When Jon Ossoff and Raphael Warnock sought Georgia’s U.S. Senate seats, both of which they won in special-election runoffs this January, there was little expectation they would match the centrism of fellow Peach State Democrats who held those seats before.
In 2017, when Ossoff initially ran unsuccessfully for Georgia’s Sixth Congressional District against Republican Karen Handel, Matthew Yglesias, then of the left-wing website Vox, observed that Ossoff’s message—support for abortion, aggressive anti-climate-change legislation and expanded healthcare programs—was “a lot more liberal than what you heard recently in Georgia.”
And in the run-up to Warnock’s election, reports surfaced that the Baptist pastor wrote in his 2006 doctoral thesis at New York’s Union Theological Seminary that “the Marxist critique [of free markets] has much to teach the black church.”
Since pulling off surprise victories against former Senators Kelly Loeffler and David Perdue, the two freshmen haven’t done much to dispel the ideological impressions they made before.
Their voting records have, for instance, rarely differed from that of socialist Sen. Bernie Sanders (I-VT) in the eight months during which they have all served together thus far.
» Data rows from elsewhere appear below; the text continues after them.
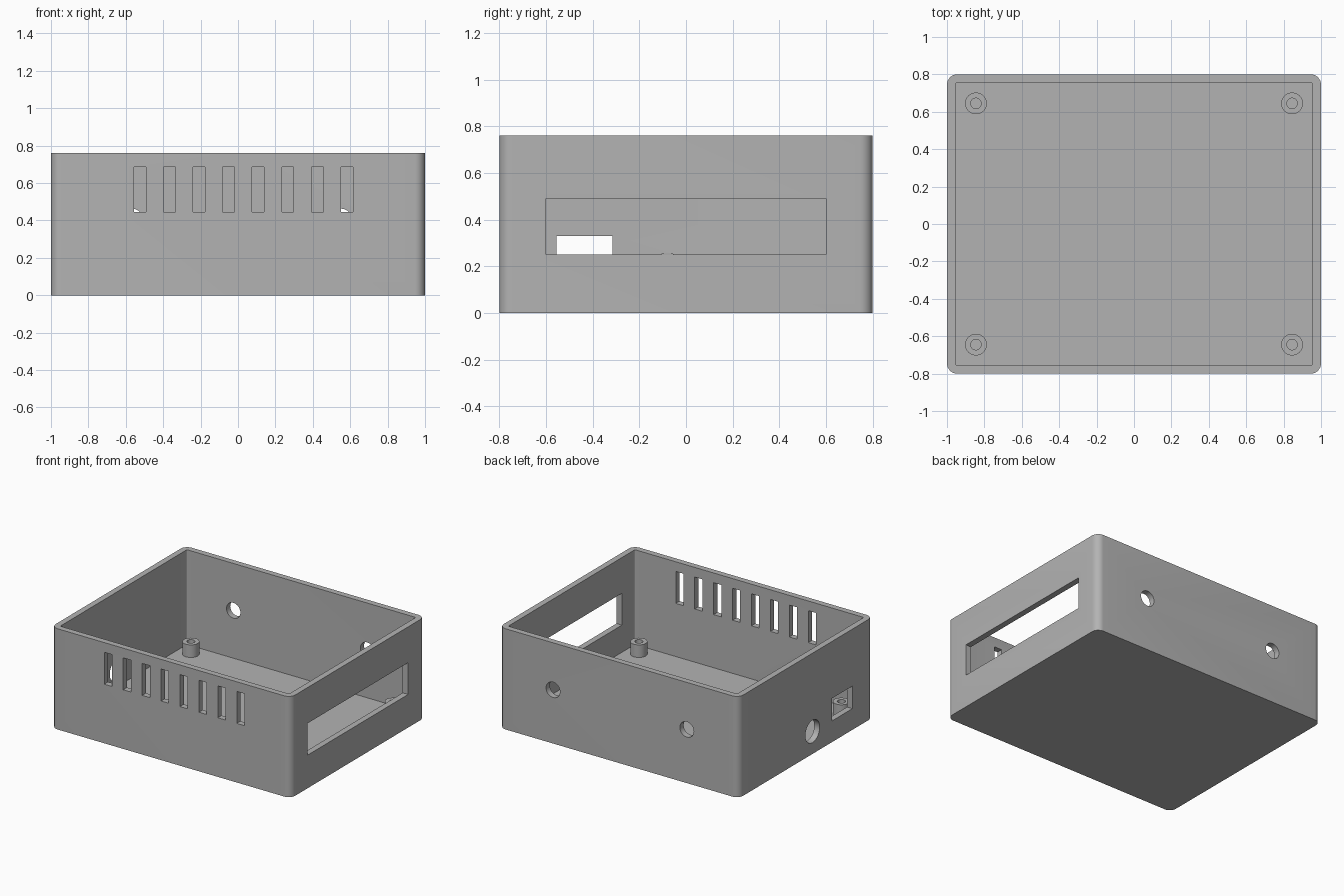
import bpy
import bmesh
from math import radians
from mathutils import Matrix, Vector

cube = bpy.data.objects.get("Cube")
if cube:
    bpy.data.objects.remove(cube, do_unlink=True)

HALF_X, HALF_Y, HEIGHT = 1.0, 0.8, 0.76
WALL = 0.045

grey = bpy.data.materials.new("plain grey")
grey.use_nodes = True
colour = (0.45, 0.45, 0.45, 1)
grey.diffuse_color = colour
grey.node_tree.nodes["Principled BSDF"].inputs["Base Color"].default_value = colour


def make_object(name, bm):
    bmesh.ops.recalc_face_normals(bm, faces=bm.faces)
    mesh = bpy.data.meshes.new(name)
    bm.to_mesh(mesh)
    bm.free()
    mesh.materials.append(grey)
    obj = bpy.data.objects.new(name, mesh)
    bpy.context.collection.objects.link(obj)
    return obj


def box(name, low, high, corner=0):
    """Box between two corners, with optional rounded upright edges."""
    low, high = Vector(low), Vector(high)
    bm = bmesh.new()
    bmesh.ops.create_cube(bm, size=1)
    bmesh.ops.scale(bm, vec=high - low, verts=bm.verts)
    bmesh.ops.translate(bm, vec=(low + high) / 2, verts=bm.verts)
    if corner:
        upright = [e for e in bm.edges
                   if abs(e.verts[0].co.z - e.verts[1].co.z) > 0.01]
        bmesh.ops.bevel(bm, geom=upright, offset=corner, segments=8,
                        profile=0.5, affect='EDGES')
    return make_object(name, bm)


def cylinder(name, centre, radius, length, axis='Z'):
    turn = {'X': Matrix.Rotation(radians(90), 4, 'Y'),
            'Y': Matrix.Rotation(radians(90), 4, 'X'),
            'Z': Matrix.Identity(4)}[axis]
    bm = bmesh.new()
    bmesh.ops.create_cone(bm, cap_ends=True, segments=40, radius1=radius,
                          radius2=radius, depth=length,
                          matrix=Matrix.Translation(centre) @ turn)
    return make_object(name, bm)


def cut(target, cutters):
    """Subtract each cutter, keep the result and discard the cutters."""
    for cutter in cutters:
        cutter.hide_render = True
        mod = target.modifiers.new("cut", 'BOOLEAN')
        mod.operation = 'DIFFERENCE'
        mod.solver = 'EXACT'
        mod.object = cutter
    bpy.context.view_layer.update()
    graph = bpy.context.evaluated_depsgraph_get()
    result = bpy.data.meshes.new_from_object(target.evaluated_get(graph))
    target.modifiers.clear()
    target.data = result
    for cutter in cutters:
        bpy.data.objects.remove(cutter, do_unlink=True)


def smooth(obj):
    bpy.ops.object.select_all(action='DESELECT')
    obj.select_set(True)
    bpy.context.view_layer.objects.active = obj
    bpy.ops.object.shade_smooth_by_angle(angle=radians(30))


# Open-topped case with rounded upright corners
case = box("case", (-HALF_X, -HALF_Y, 0), (HALF_X, HALF_Y, HEIGHT), 0.055)
in_x, in_y = HALF_X - WALL, HALF_Y - WALL
cutters = [box("cavity", (-in_x, -in_y, WALL), (in_x, in_y, 1), 0.008)]

# Front vent slots
for i in range(8):
    x = -0.524 + i * 0.158
    cutters.append(box("vent_slot", (x - 0.032, -0.9, 0.446),
                       (x + 0.032, -0.7, 0.687)))

# Long window on one side, small port and round port on the other
cutters.append(box("side_window", (0.9, -0.6, 0.25), (1.1, 0.6, 0.49)))
cutters.append(box("small_port", (-1.1, -0.555, 0.16), (-0.9, -0.315, 0.33)))
cutters.append(cylinder("round_port", (-1, -0.08, 0.17), 0.085, 0.2, 'X'))

# Two round holes in the back
for x in (-0.567, 0.55):
    cutters.append(cylinder("back_hole", (x, HALF_Y, 0.405), 0.058, 0.2, 'Y'))
cut(case, cutters)
smooth(case)

# Hollow screw posts near the four corners
for side, x in (("right", -0.845), ("left", 0.845)):
    for end, y in (("front", -0.645), ("back", 0.645)):
        post = cylinder(f"screw_post_{end}_{side}", (x, y, 0.09), 0.058, 0.1)
        cut(post, [cylinder("screw_hole", (x, y, 0.11), 0.028, 0.12)])
        smooth(post)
Analyses by ProPublica of the Georgians’ respective positions on nearly 400 votes cast this year reveals both Ossoff and Warnock disagreed with their Green Mountain State colleague a mere five percent of the time.
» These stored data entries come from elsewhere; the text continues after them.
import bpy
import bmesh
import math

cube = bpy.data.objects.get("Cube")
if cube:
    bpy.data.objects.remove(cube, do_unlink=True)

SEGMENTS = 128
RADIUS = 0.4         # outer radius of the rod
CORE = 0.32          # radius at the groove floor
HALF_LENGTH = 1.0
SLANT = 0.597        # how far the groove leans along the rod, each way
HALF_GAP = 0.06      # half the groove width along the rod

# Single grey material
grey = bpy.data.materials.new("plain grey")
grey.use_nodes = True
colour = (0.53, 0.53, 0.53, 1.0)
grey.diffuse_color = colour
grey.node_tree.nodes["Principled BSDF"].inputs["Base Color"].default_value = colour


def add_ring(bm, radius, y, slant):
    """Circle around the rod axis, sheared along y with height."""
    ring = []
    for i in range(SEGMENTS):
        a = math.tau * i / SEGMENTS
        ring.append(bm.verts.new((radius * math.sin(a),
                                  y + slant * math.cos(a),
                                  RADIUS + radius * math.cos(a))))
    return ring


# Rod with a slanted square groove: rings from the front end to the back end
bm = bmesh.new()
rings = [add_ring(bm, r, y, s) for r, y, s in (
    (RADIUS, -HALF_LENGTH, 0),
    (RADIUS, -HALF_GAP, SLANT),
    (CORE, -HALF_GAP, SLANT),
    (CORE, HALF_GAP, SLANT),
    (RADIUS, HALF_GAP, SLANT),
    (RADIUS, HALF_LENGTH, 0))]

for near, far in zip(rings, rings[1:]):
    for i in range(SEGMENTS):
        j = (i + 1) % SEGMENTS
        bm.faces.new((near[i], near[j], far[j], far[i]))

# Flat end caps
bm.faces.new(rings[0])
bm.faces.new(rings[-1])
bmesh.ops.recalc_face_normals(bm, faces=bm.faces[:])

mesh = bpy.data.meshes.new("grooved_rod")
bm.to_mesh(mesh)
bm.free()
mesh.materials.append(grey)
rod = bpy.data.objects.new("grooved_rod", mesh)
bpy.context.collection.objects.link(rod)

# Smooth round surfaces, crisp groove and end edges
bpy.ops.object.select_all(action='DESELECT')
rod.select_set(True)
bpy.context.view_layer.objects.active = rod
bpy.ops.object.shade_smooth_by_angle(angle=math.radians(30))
True enough, context matters, as some congressional votes are uncontroversial and therefore unanimous. And even so-called “moderate” Democratic senators like West Virginia’s Joe Manchin and Arizona’s Kyrsten Sinema only differed from the Vermont socialist 13 percent of the time and seven percent of the time respectively this year. Yet even Maine’s Susan Collins, among the most liberal GOP senators, contrasted with the Vermonter on 40 percent of the votes she has cast in the current congressional session.
Ossoff and Warnock have also not deviated discernibly from President Joe Biden’s agenda. According to the data-analysis website FiveThirtyEight, both Georgia senators have voted in line with the administration’s position 100 percent of the time so far. Their records include support for a $3.5 trillion budget plan and all of Biden’s cabinet nominees as well as significant new environmental, labor and campaign-finance regulations.
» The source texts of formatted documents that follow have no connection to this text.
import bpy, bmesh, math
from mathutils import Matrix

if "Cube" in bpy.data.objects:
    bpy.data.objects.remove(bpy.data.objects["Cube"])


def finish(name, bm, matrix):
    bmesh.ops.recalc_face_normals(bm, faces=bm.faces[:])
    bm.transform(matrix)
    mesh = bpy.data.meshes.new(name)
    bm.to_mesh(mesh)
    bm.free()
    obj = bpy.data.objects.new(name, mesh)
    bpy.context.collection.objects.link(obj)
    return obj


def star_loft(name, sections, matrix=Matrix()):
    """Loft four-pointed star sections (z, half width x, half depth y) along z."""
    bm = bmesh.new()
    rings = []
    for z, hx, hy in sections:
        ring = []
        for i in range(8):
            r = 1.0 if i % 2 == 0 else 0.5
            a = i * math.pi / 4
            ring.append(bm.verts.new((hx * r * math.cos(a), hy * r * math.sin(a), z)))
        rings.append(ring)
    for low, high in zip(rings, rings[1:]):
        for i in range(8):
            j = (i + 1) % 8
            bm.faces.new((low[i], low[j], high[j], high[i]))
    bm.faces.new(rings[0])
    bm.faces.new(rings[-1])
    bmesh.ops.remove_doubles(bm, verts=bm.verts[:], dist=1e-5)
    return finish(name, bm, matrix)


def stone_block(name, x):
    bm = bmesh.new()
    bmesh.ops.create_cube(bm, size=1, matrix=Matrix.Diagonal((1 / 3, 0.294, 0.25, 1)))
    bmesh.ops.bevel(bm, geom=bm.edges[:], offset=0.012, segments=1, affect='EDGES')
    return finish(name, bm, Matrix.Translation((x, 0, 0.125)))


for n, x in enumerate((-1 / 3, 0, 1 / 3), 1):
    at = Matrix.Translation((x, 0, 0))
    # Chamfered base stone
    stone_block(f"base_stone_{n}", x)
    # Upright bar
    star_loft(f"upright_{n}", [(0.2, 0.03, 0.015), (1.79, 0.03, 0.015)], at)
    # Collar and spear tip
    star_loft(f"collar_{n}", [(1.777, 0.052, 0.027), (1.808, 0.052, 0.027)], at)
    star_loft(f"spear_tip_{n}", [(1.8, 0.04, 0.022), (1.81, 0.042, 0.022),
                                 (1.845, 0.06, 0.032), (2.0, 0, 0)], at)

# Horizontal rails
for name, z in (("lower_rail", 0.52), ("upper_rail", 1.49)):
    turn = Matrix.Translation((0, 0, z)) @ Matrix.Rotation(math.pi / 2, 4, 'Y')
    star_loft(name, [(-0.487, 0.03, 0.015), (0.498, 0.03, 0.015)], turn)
Georgia Democrats who served in the chamber in the past have sometimes distinguished themselves as more liberal than their Republican counterparts, but not to the extent Ossoff and Warnock have. Sen. Sam Nunn, who served from 1972 to 1997, clashed with the Clinton administration when it promoted socialized medicine and tax increases in the early 1990s. Nunn’s successor Max Cleland also would also cast the occasional moderate vote, e.g., in favor of President George W. Bush’s 2001 tax reduction.
And the late Sen. Zell Miller, a Democrat appointed by Gov. Roy Barnes (D) to fill the seat of GOP Sen. Paul Coverdell in the summer of 2000, ended up voting with the Republicans more often than with his own party on economic, cultural and foreign-policy issues.
Ossoff and Warnock are the first two Democrats to have gotten elected to the U.S. Senate from Georgia since Cleland’s reelection loss in 2002 and Miller’s retirement two years later.
Signs are already emerging that the more leftist personas Georgia’s current senators are building could make their reelections difficult. As The Georgia Star News reported last month, the Georgia Democratic Party fretted in a fundraising email that Warnock, who is up for reelection next year, “is the MOST vulnerable Democrat up for re-election.”
Another Democratic-Party email noted that Republican Herschel Walker, a Heisman-Trophy-winning former football player who former President Donald Trump has praised, already polls neck-and-neck with Warnock. The poll cited therein was conducted by Public Policy Polling, a Democrat-aligned firm based in North Carolina.
Walker officially commenced his campaign in August.
– – –